_Required action_
Please give an exact printout of the records, without any pictures.

_Pictures paired with source code_
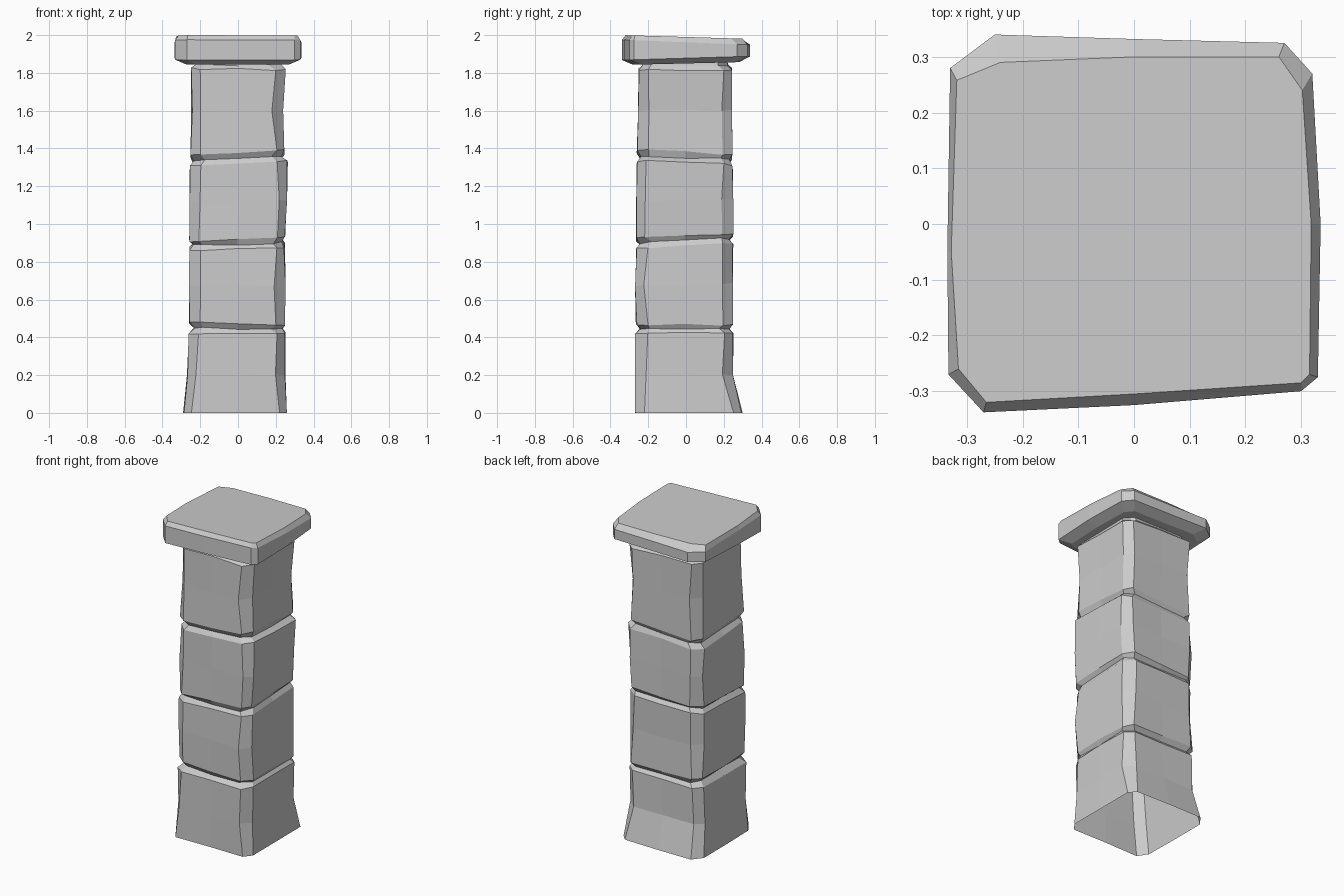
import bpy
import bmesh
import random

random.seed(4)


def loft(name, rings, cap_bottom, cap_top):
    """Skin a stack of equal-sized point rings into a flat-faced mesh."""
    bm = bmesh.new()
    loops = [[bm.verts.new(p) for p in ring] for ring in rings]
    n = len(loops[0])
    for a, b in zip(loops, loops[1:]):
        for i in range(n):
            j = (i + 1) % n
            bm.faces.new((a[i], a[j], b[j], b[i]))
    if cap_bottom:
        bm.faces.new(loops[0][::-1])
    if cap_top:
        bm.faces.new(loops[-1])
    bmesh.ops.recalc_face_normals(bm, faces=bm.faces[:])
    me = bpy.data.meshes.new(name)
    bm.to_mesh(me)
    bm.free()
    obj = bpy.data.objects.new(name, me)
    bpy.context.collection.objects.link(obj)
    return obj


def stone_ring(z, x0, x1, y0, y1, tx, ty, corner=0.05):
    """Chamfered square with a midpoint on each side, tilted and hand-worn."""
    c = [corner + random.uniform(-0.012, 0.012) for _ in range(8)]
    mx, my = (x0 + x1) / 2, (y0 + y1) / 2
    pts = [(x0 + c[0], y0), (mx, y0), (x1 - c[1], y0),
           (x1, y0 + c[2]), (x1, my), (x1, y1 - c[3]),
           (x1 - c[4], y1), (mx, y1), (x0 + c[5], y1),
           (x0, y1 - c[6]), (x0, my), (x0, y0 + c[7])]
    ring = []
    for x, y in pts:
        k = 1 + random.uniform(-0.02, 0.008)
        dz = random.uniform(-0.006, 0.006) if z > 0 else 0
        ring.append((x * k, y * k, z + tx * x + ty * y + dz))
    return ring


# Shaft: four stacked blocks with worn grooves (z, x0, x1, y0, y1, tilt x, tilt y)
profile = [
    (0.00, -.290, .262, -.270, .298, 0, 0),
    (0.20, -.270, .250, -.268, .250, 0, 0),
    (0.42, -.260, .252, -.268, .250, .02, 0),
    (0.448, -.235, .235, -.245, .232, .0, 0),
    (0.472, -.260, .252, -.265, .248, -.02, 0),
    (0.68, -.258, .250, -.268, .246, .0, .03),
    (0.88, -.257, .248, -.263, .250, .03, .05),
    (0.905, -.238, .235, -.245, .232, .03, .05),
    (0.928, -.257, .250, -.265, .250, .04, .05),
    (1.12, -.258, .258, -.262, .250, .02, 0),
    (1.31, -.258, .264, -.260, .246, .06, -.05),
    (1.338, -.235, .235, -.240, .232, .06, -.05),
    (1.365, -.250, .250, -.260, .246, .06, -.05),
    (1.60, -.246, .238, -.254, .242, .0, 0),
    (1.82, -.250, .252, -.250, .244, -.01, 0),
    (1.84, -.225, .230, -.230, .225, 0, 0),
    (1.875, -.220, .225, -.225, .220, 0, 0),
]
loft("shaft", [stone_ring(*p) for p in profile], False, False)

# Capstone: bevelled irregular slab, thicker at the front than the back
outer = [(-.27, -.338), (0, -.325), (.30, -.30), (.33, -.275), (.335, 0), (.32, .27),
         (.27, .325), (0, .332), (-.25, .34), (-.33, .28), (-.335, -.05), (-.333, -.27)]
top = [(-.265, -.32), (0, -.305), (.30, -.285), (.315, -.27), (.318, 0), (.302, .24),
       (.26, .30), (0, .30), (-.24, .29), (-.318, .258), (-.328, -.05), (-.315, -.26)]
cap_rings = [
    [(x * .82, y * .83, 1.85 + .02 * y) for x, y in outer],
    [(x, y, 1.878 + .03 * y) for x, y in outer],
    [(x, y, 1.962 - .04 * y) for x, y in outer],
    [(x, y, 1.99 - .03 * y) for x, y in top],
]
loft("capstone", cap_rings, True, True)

_Reply_
import bpy
import bmesh
import random

random.seed(4)


def loft(name, rings, cap_bottom, cap_top):
    """Skin a stack of equal-sized point rings into a flat-faced mesh."""
    bm = bmesh.new()
    loops = [[bm.verts.new(p) for p in ring] for ring in rings]
    n = len(loops[0])
    for a, b in zip(loops, loops[1:]):
        for i in range(n):
            j = (i + 1) % n
            bm.faces.new((a[i], a[j], b[j], b[i]))
    if cap_bottom:
        bm.faces.new(loops[0][::-1])
    if cap_top:
        bm.faces.new(loops[-1])
    bmesh.ops.recalc_face_normals(bm, faces=bm.faces[:])
    me = bpy.data.meshes.new(name)
    bm.to_mesh(me)
    bm.free()
    obj = bpy.data.objects.new(name, me)
    bpy.context.collection.objects.link(obj)
    return obj


def stone_ring(z, x0, x1, y0, y1, tx, ty, corner=0.05):
    """Chamfered square with a midpoint on each side, tilted and hand-worn."""
    c = [corner + random.uniform(-0.012, 0.012) for _ in range(8)]
    mx, my = (x0 + x1) / 2, (y0 + y1) / 2
    pts = [(x0 + c[0], y0), (mx, y0), (x1 - c[1], y0),
           (x1, y0 + c[2]), (x1, my), (x1, y1 - c[3]),
           (x1 - c[4], y1), (mx, y1), (x0 + c[5], y1),
           (x0, y1 - c[6]), (x0, my), (x0, y0 + c[7])]
    ring = []
    for x, y in pts:
        k = 1 + random.uniform(-0.02, 0.008)
        dz = random.uniform(-0.006, 0.006) if z > 0 else 0
        ring.append((x * k, y * k, z + tx * x + ty * y + dz))
    return ring


# Shaft: four stacked blocks with worn grooves (z, x0, x1, y0, y1, tilt x, tilt y)
profile = [
    (0.00, -.290, .262, -.270, .298, 0, 0),
    (0.20, -.270, .250, -.268, .250, 0, 0),
    (0.42, -.260, .252, -.268, .250, .02, 0),
    (0.448, -.235, .235, -.245, .232, .0, 0),
    (0.472, -.260, .252, -.265, .248, -.02, 0),
    (0.68, -.258, .250, -.268, .246, .0, .03),
    (0.88, -.257, .248, -.263, .250, .03, .05),
    (0.905, -.238, .235, -.245, .232, .03, .05),
    (0.928, -.257, .250, -.265, .250, .04, .05),
    (1.12, -.258, .258, -.262, .250, .02, 0),
    (1.31, -.258, .264, -.260, .246, .06, -.05),
    (1.338, -.235, .235, -.240, .232, .06, -.05),
    (1.365, -.250, .250, -.260, .246, .06, -.05),
    (1.60, -.246, .238, -.254, .242, .0, 0),
    (1.82, -.250, .252, -.250, .244, -.01, 0),
    (1.84, -.225, .230, -.230, .225, 0, 0),
    (1.875, -.220, .225, -.225, .220, 0, 0),
]
loft("shaft", [stone_ring(*p) for p in profile], False, False)

# Capstone: bevelled irregular slab, thicker at the front than the back
outer = [(-.27, -.338), (0, -.325), (.30, -.30), (.33, -.275), (.335, 0), (.32, .27),
         (.27, .325), (0, .332), (-.25, .34), (-.33, .28), (-.335, -.05), (-.333, -.27)]
top = [(-.265, -.32), (0, -.305), (.30, -.285), (.315, -.27), (.318, 0), (.302, .24),
       (.26, .30), (0, .30), (-.24, .29), (-.318, .258), (-.328, -.05), (-.315, -.26)]
cap_rings = [
    [(x * .82, y * .83, 1.85 + .02 * y) for x, y in outer],
    [(x, y, 1.878 + .03 * y) for x, y in outer],
    [(x, y, 1.962 - .04 * y) for x, y in outer],
    [(x, y, 1.99 - .03 * y) for x, y in top],
]
loft("capstone", cap_rings, True, True)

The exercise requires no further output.